We were able to check some things off our shopping list such as new pillows with colorful pillow cases for our new chase lounge chair, dust mop, extension cord,  pots for plants as well as a couple of sweet little flowers to bring home. 

I’m a sucker for pretty plants, just like my mom and sister!  The plants in the hardware store were imported from the US and maybe are considered seasonal here, although I’m not quite sure.  I bought two small marigolds hoping they will hold up outdoors even with the high salt content in the air.  I also bought a colorful pepper plant and an African violet for indoors.  I would have purchased a poinsettia, however a small plant was around $13 so I had to pass although I love having them during the holidays.  The other plants were very affordable and I’m anxious to see if they will thrive this close to the beach.  Many plants/flowers cannot live close to the ocean due to the salt air as it burns them up.  So far I know that periwinkle and geraniums hold up quite well and I’m hoping that the marigolds do the same. 

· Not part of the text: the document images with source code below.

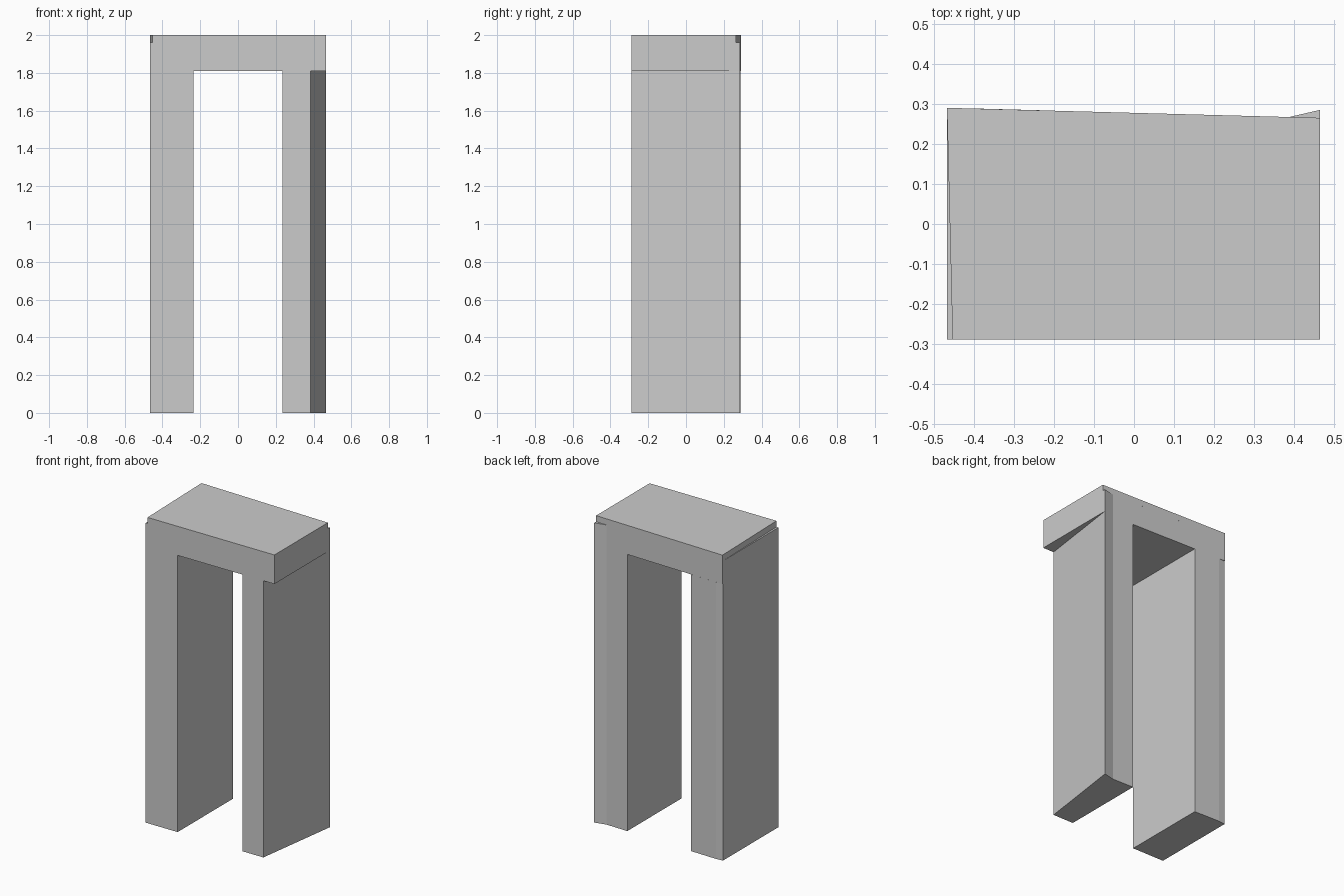
import bpy
import bmesh

if "Cube" in bpy.data.objects:
    bpy.data.objects.remove(bpy.data.objects["Cube"])


def prism(name, plan, z0, z1):
    """Extrude a flat plan outline from z0 up to z1."""
    bm = bmesh.new()
    face = bm.faces.new([bm.verts.new((x, y, z0)) for x, y in plan])
    ext = bmesh.ops.extrude_face_region(bm, geom=[face], use_keep_orig=True)
    top = [v for v in ext["geom"] if isinstance(v, bmesh.types.BMVert)]
    bmesh.ops.translate(bm, verts=top, vec=(0, 0, z1 - z0))
    bmesh.ops.recalc_face_normals(bm, faces=bm.faces)
    mesh = bpy.data.meshes.new(name)
    bm.to_mesh(mesh)
    bm.free()
    obj = bpy.data.objects.new(name, mesh)
    bpy.context.collection.objects.link(obj)
    return obj


FRONT = -0.288
SOFFIT, LEDGE, TOP = 1.81, 1.96, 2.0

# Left leg with a slightly trimmed back corner
prism("left_leg", [(-0.467, FRONT), (-0.235, FRONT), (-0.235, 0.284),
                   (-0.42, 0.289), (-0.467, 0.285)], 0, SOFFIT)

# Right leg flares outward to the back
prism("right_leg", [(0.235, FRONT), (0.385, FRONT), (0.465, 0.285),
                    (0.387, 0.267), (0.235, 0.271)], 0, SOFFIT)

# Lintel across the opening, overhanging the right leg
prism("lintel", [(-0.467, FRONT), (0.465, FRONT), (0.465, 0.285),
                 (0.387, 0.267), (-0.467, 0.29)], SOFFIT, LEDGE)

# Thin cap set back from the left side and the back right corner
prism("cap", [(-0.453, FRONT), (0.465, FRONT), (0.465, 0.265),
              (-0.467, 0.29)], LEDGE, TOP)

The shopping center was bustling with people for black Friday shopping which they have a small version of here in Ecuador.  The mall had a beautiful nativity set and Christmas tree set up as well as some fun activities for children with a painting area.  I would say it was a perfect amount of décor, pleasant really.  The commercialization of the holidays has always been way too much for my taste back in the states, so not having it here has been enjoyable.


Sy picked us up after shopping and we were on our way home although the traffic was crazy.  It was probably because of the busy shopping season, but also because it was Friday night.  Driving out-of-town last night was just another reminder of how I’m not too keen on having a car here at this point.  Driving in Ecuador is similar to other foreign Latin American countries we’ve visited.  The biggest hurdle being that there are no lanes and even if there were, no one uses them.  You drive wherever there is room on the road and use your horn quite often!   We made it home safe and sound though and although the day wasn’t exactly as we planned it, it was an adventure none the less.  Thanks to Jill and Sy for letting us tag along!



One thought on “This is Ecuador

Leave a Reply

Fill in your details below or click an icon to log in:

WordPress.com Logo

You are commenting using your WordPress.com account. Log Out /  Change )

Google photo

You are commenting using your Google account. Log Out /  Change )

Twitter picture

You are commenting using your Twitter account. Log Out /  Change )

Facebook photo

You are commenting using your Facebook account. Log Out /  Change )

Connecting to %s